▶ _RECORDS FOR THIS TASK_
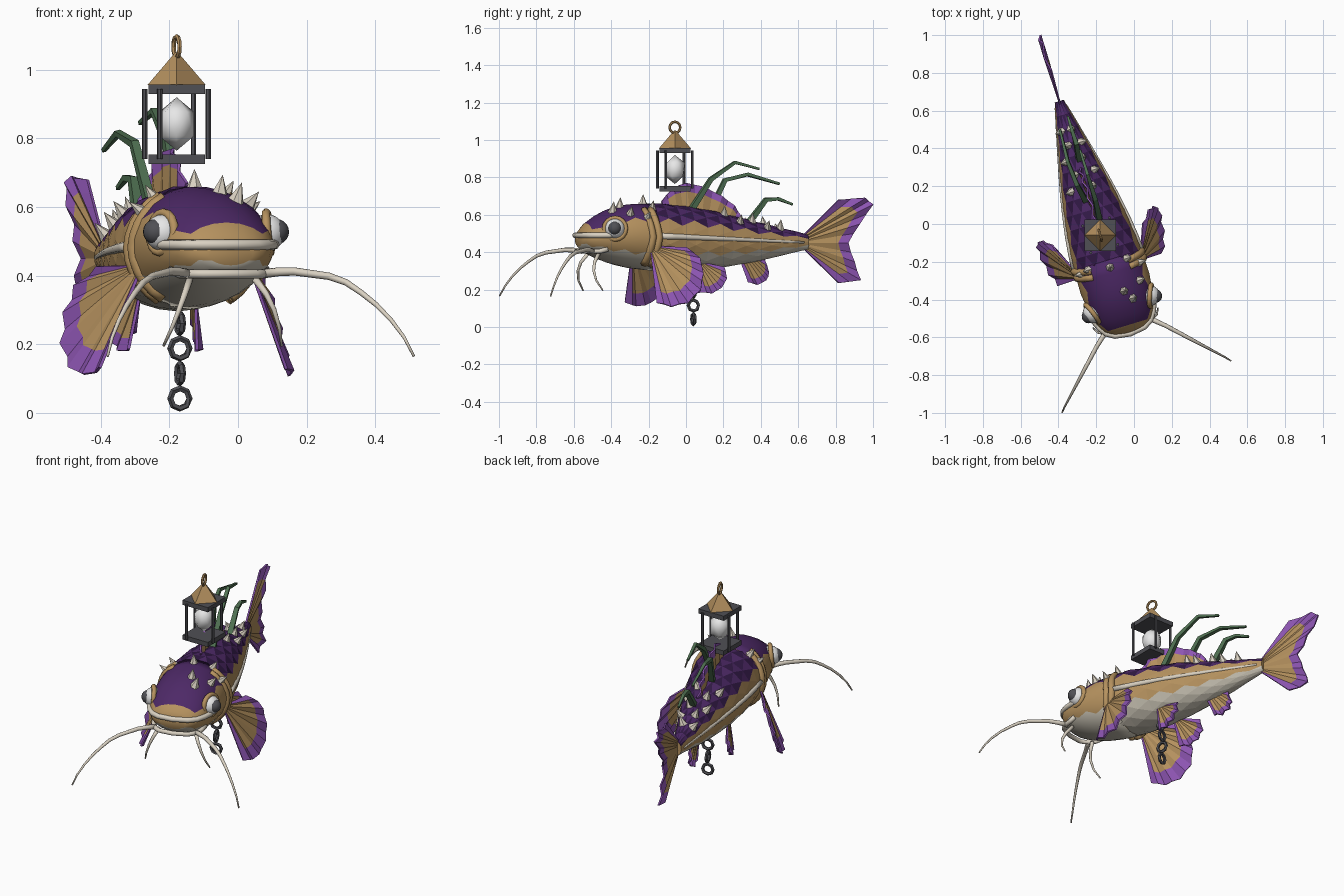
import bpy, bmesh, math
from mathutils import Vector, Matrix

if "Cube" in bpy.data.objects:
    bpy.data.objects.remove(bpy.data.objects["Cube"])

TH = math.radians(17)                       # whole fish is turned about z
W = Matrix.Translation((-0.197, 0, 0)) @ Matrix.Rotation(TH, 4, 'Z')
UNTURN = Matrix.Rotation(-TH, 4, 'Z')
T = Matrix.Translation

COL = dict(tan=(.47, .29, .115), purple=(.075, .022, .135), deep_purple=(.032, .010, .062),
           violet=(.27, .092, .45), belly=(.58, .54, .45), bone=(.70, .64, .54),
           iron=(.08, .08, .09), white=(.82, .82, .82), brass=(.44, .27, .11), weed=(.08, .165, .085))
MAT = {}
for k, c in COL.items():
    MAT[k] = bpy.data.materials.new(k)
    MAT[k].diffuse_color = (*c, 1)


def finish(name, bm, mats, smooth=False, thick=0):
    bmesh.ops.recalc_face_normals(bm, faces=bm.faces)
    me = bpy.data.meshes.new(name)
    for f in bm.faces:
        f.smooth = smooth
    bm.to_mesh(me)
    bm.free()
    for m in mats:
        me.materials.append(MAT[m])
    ob = bpy.data.objects.new(name, me)
    bpy.context.collection.objects.link(ob)
    ob.matrix_world = W
    if thick:
        md = ob.modifiers.new("thickness", 'SOLIDIFY')
        md.thickness, md.offset = thick, 0
    return ob


def cone(name, mat, m, r1, r2, h, n):
    bm = bmesh.new()
    bmesh.ops.create_cone(bm, cap_ends=True, segments=n, radius1=r1, radius2=r2, depth=h, matrix=m)
    return finish(name, bm, [mat])


def ball(name, mat, m, fine=True):
    bm = bmesh.new()
    if fine:
        bmesh.ops.create_uvsphere(bm, u_segments=16, v_segments=10, radius=1, matrix=m)
    else:
        bmesh.ops.create_icosphere(bm, subdivisions=1, radius=1, matrix=m)
    return finish(name, bm, [mat], True)


def tube(name, mat, pts, r0, r1, n=8, closed=False, smooth=True):
    bm = bmesh.new()
    pts = [Vector(p) for p in pts]
    N, rings, u = len(pts), [], None
    for i, p in enumerate(pts):
        d = (pts[(i + 1) % N] - pts[i - 1]) if closed else pts[min(i + 1, N - 1)] - pts[max(i - 1, 0)]
        d.normalize()
        if u is None:
            u = d.orthogonal()
        u = (u - d * u.dot(d)).normalized()
        v = d.cross(u)
        r = r0 + (r1 - r0) * i / (N - 1)
        rings.append([bm.verts.new(p + r * (math.cos(a) * u + math.sin(a) * v))
                      for a in (2 * math.pi * j / n for j in range(n))])
    for i in range(N if closed else N - 1):
        A, B = rings[i], rings[(i + 1) % N]
        for j in range(n):
            bm.faces.new((A[j], A[(j + 1) % n], B[(j + 1) % n], B[j]))
    if not closed:
        bm.faces.new(rings[0])
        bm.faces.new(rings[-1])
    return finish(name, bm, [mat], smooth)


def ring(name, mat, m, R, r, n=12, sides=6, smooth=False):
    pts = [m @ Vector((R * math.cos(2 * math.pi * i / n), R * math.sin(2 * math.pi * i / n), 0)) for i in range(n)]
    return tube(name, mat, pts, r, r, sides, True, smooth)


def fan(name, a, b, tips, sx=1, split=.77):
    """Pleated fin: tan web, violet border."""
    fix = lambda p: Vector((p[0] * sx, p[1], p[2]))
    a, b, tips = fix(a), fix(b), [fix(p) for p in tips]
    nrm = (tips[len(tips) // 2] - a).cross(tips[-1] - a).normalized()
    rays = []
    for i in range(len(tips) - 1):
        rays += [tips[i], (tips[i] + tips[i + 1]) / 2]
    rays.append(tips[-1])
    bm, rows, n = bmesh.new(), [], len(rays)
    for i, tip in enumerate(rays):
        base = a.lerp(b, i / (n - 1))
        off = nrm * (.008 if i % 2 else -.008)
        rows.append([bm.verts.new(base.lerp(tip, t) + off * t) for t in (0, split, 1)])
    for i in range(n - 1):
        for k in range(2):
            f = bm.faces.new((rows[i][k], rows[i + 1][k], rows[i + 1][k + 1], rows[i][k + 1]))
            f.material_index = 1 if k or i in (0, n - 2) else 0
    return finish(name, bm, ["tan", "violet"], thick=.009)


# Body profile: station, half width, top, bottom
P = [(-.6, .07, .50, .43), (-.585, .105, .525, .415), (-.56, .135, .555, .395), (-.50, .165, .60, .365),
     (-.42, .183, .64, .335), (-.30, .192, .66, .31), (-.18, .188, .66, .30), (-.05, .176, .65, .295),
     (.1, .154, .63, .305), (.25, .125, .595, .325), (.4, .091, .56, .35), (.55, .056, .525, .385), (.68, .025, .495, .415)]


def prof(s):
    for p, q in zip(P, P[1:]):
        if s <= q[0]:
            t = (s - p[0]) / (q[0] - p[0])
            return [p[k] + (q[k] - p[k]) * t for k in (1, 2, 3)]
    return P[-1][1:]


def surf(s, a, k=1):
    w, zt, zb = prof(s)
    return Vector((k * w * math.cos(a), s, (zt + zb) / 2 + k * (zt - zb) / 2 * math.sin(a)))


def loft(name, ss, n, top, scales, smooth):
    """Staggered rings of triangles, so colour borders zigzag."""
    bm, R = bmesh.new(), []
    for i, s in enumerate(ss):
        ang = [2 * math.pi * (j + .5 * (i % 2)) / n for j in range(n)]
        R.append([bm.verts.new(surf(s, a, (1.03 if i % 2 else .99) if scales and math.sin(a) > .3 else 1)) for a in ang])
    for i in range(len(ss) - 1):
        A, B = R[i], R[i + 1]
        for j in range(n):
            k = (j + 1) % n
            tris = [(A[j], A[k], B[k if i % 2 else j]), (B[j], B[k], A[j if i % 2 else k])]
            for up, t in enumerate(tris):
                f = bm.faces.new(t)
                c = f.calc_center_median()
                w, zt, zb = prof(c.y)
                q = (c.z - (zt + zb) / 2) / ((zt - zb) / 2)
                f.material_index = (2 if scales and up else 1) if q > top and c.y > -.55 else 3 if q < -.5 else 0
                f.smooth = smooth
    bm.faces.new(R[0])
    bm.faces.new(R[-1])
    return finish(name, bm, ["tan", "purple", "deep_purple", "belly"], smooth)


loft("head", [-.6, -.585, -.56, -.51, -.45, -.39, -.33, -.27, -.2], 20, .5, False, True)
loft("scaled_body", [-.22 + .075 * i for i in range(13)], 16, .4, True, False)

# Tail, dorsal and anal fins
fan("tail_fin", (0, .66, .495), (0, .66, .415),
    [(0, .85, .68), (0, 1.0, .69), (0, 1.045, .655), (0, .97, .55), (0, .905, .45),
     (0, .94, .35), (0, .975, .25), (0, .85, .235)])
fan("dorsal_fin", (0, -.12, .63), (0, .3, .56),
    [(0, -.14, .67), (0, -.07, .745), (0, 0, .77), (0, .1, .75), (0, .2, .70), (0, .27, .65), (0, .31, .59)], split=.72)
fan("anal_fin", (0, .30, .36), (0, .40, .37),
    [(0, .35, .24), (0, .40, .225), (0, .45, .25), (0, .465, .29), (0, .44, .36)])

# Paired parts
for sx, side in ((1, "right"), (-1, "left")):
    M = lambda pts: [(p[0] * sx, p[1], p[2]) for p in pts]
    fan("pectoral_fin_" + side, (.175, -.25, .40), (.175, -.22, .43),
        [(.285, -.25, .13), (.315, -.18, .11), (.332, -.09, .13), (.335, -.02, .20),
         (.32, .0, .29), (.29, -.01, .37), (.24, -.07, .425)], sx)
    fan("pelvic_fin_" + side, (.085, .03, .34), (.085, .08, .34),
        [(.105, .05, .185), (.12, .11, .18), (.13, .16, .21), (.13, .19, .26), (.115, .18, .32)], sx)
    tube("long_whisker_" + side, "bone",
         M([(.11, -.55, .405), (.15, -.585, .411), (.19, -.62, .412), (.27, -.70, .398), (.31, -.74, .38),
            (.345, -.775, .35), (.38, -.81, .315), (.415, -.845, .27), (.445, -.875, .22), (.467, -.90, .165)]),
         .014, .004)
    tube("short_whisker_" + side, "bone",
         M([(.10, -.52, .39), (.125, -.55, .345), (.145, -.56, .30), (.163, -.552, .25), (.18, -.52, .195)]), .011, .004)
    tube("lateral_line_" + side, "bone",
         [(sx * (prof(s)[0] - .005), s, .486 - .04 * (s + .2)) for s in [-.2 + .085 * i for i in range(11)]], .017, .007, 8)
    # Gill cover rim
    for nm, s0, k, r in (("gill_rim_", -.205, .99, .022), ("gill_fold_", -.24, .97, .022)):
        tube(nm + side, "tan", M([surf(s0 - .03 * abs(math.sin(a)), a, k) for a in (-1 + .2 * i for i in range(11))]), r, r * .8)
    # Eye, pupil and lid
    d = Vector((sx * .93, -.35, .1)).normalized()
    c = Vector((sx * .158, -.445, .525))
    turn = d.to_track_quat('Z', 'Y').to_matrix().to_4x4()
    ball("eye_" + side, "white", T(c) @ Matrix.Scale(.054, 4))
    ball("pupil_" + side, "iron", T(c + d * .028) @ Matrix.Scale(.037, 4))
    ring("eye_lid_" + side, "tan", T(c + d * .004) @ turn, .058, .013, 16, 8, True)

# Lips
for nm, z, k, r, ss in (("upper_lip", .49, 1.0, .015, [-.43, -.48, -.53, -.57, -.595]),
                        ("lower_lip", .405, .85, .013, [-.48, -.52, -.55, -.575, -.59])):
    half = [(prof(s)[0] * k, s, z + (.012 if i == 0 else 0)) for i, s in enumerate(ss)]
    tube(nm, "bone", half + [(0, ss[-1] - .012, z)] + [(-x, y, h) for x, y, h in half[::-1]], r, r)

# Bone spikes on head and back
spikes = [(0, -.24), (.035, -.38), (.07, -.43), (.13, -.35), (.155, -.26), (-.155, -.23), (-.115, -.22), (.1, -.22)]
for i in range(5):
    s = .2 + .08 * i
    spikes += [(.3 * prof(s)[0] * (1 + i % 2), s), (-.3 * prof(s)[0] * (2 - i % 2), s)]
for i, (x, s) in enumerate(spikes):
    w, zt, zb = prof(s)
    h = (zt - zb) / 2
    a = math.acos(x / w)
    nrm = Vector((x / w / w, 0, math.sin(a) / h)).normalized()
    cone(f"spike_{i}", "bone", T(surf(s, a) + nrm * .018) @ nrm.to_track_quat('Z', 'Y').to_matrix().to_4x4(), .028, 0, .066, 6)

# Water weed on the back
for i, pts in enumerate(([(.02, .02, .62), (.03, .13, .79), (.03, .265, .88), (.03, .40, .845)],
                         [(-.02, .13, .60), (-.04, .23, .785), (-.05, .36, .815), (-.04, .535, .765)],
                         [(.01, .35, .56), (.02, .44, .68), (.02, .51, .685), (.02, .59, .655)])):
    tube(f"weed_{i}", "weed", pts, .021, .008, 4, smooth=False)

# Lantern
LX, LY = 0, -.062
for nm, z in (("lantern_base", .739), ("lantern_top", .943)):
    bm = bmesh.new()
    bmesh.ops.create_cube(bm, size=1, matrix=T((LX, LY, z)) @ UNTURN @ Matrix.Diagonal((.165, .165, .027, 1)))
    finish(nm, bm, ["iron"])
for i in range(4):
    x, y = (1 if i & 1 else -1) * .074, (1 if i & 2 else -1) * .074
    cone(f"lantern_post_{i}", "iron", T((LX + x, LY + y, .842)), .008, .008, .205, 6)
cone("lantern_roof", "brass", T((LX, LY, 1.003)) @ UNTURN, .085, .004, .095, 4)
ring("lantern_ring", "brass", T((LX, LY, 1.067)) @ Matrix.Rotation(math.pi / 2, 4, 'Y'), .03, .007, 12, 6)
ball("lantern_light", "white", T((LX, LY, .842)) @ Matrix.Diagonal((.06, .06, .078, 1)), False)

# Hanging chain
for i in range(4):
    m = T((.038, .03, .042 + .073 * i)) @ Matrix.Rotation(math.pi / 2 * (i % 2), 4, 'Z') @ Matrix.Rotation(math.pi / 2, 4, 'X')
    ring(f"chain_link_{i}", "iron", m, .029, .0095, 8, 5)

for m in bpy.data.materials:
    if m.users and not m.is_grease_pencil:
        m.use_nodes = True
        m.node_tree.nodes["Principled BSDF"].inputs["Base Color"].default_value = m.diffuse_color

▶ _PROBLEM STATEMENT_
In the answer, set down only the lines from the opening line of the listing through the line that holds "me.materials.append(MAT[m])", exactly as they appear, minus the pictures.

▶ _SOLVED PROBLEM_
import bpy, bmesh, math
from mathutils import Vector, Matrix

if "Cube" in bpy.data.objects:
    bpy.data.objects.remove(bpy.data.objects["Cube"])

TH = math.radians(17)                       # whole fish is turned about z
W = Matrix.Translation((-0.197, 0, 0)) @ Matrix.Rotation(TH, 4, 'Z')
UNTURN = Matrix.Rotation(-TH, 4, 'Z')
T = Matrix.Translation

COL = dict(tan=(.47, .29, .115), purple=(.075, .022, .135), deep_purple=(.032, .010, .062),
           violet=(.27, .092, .45), belly=(.58, .54, .45), bone=(.70, .64, .54),
           iron=(.08, .08, .09), white=(.82, .82, .82), brass=(.44, .27, .11), weed=(.08, .165, .085))
MAT = {}
for k, c in COL.items():
    MAT[k] = bpy.data.materials.new(k)
    MAT[k].diffuse_color = (*c, 1)


def finish(name, bm, mats, smooth=False, thick=0):
    bmesh.ops.recalc_face_normals(bm, faces=bm.faces)
    me = bpy.data.meshes.new(name)
    for f in bm.faces:
        f.smooth = smooth
    bm.to_mesh(me)
    bm.free()
    for m in mats:
        me.materials.append(MAT[m])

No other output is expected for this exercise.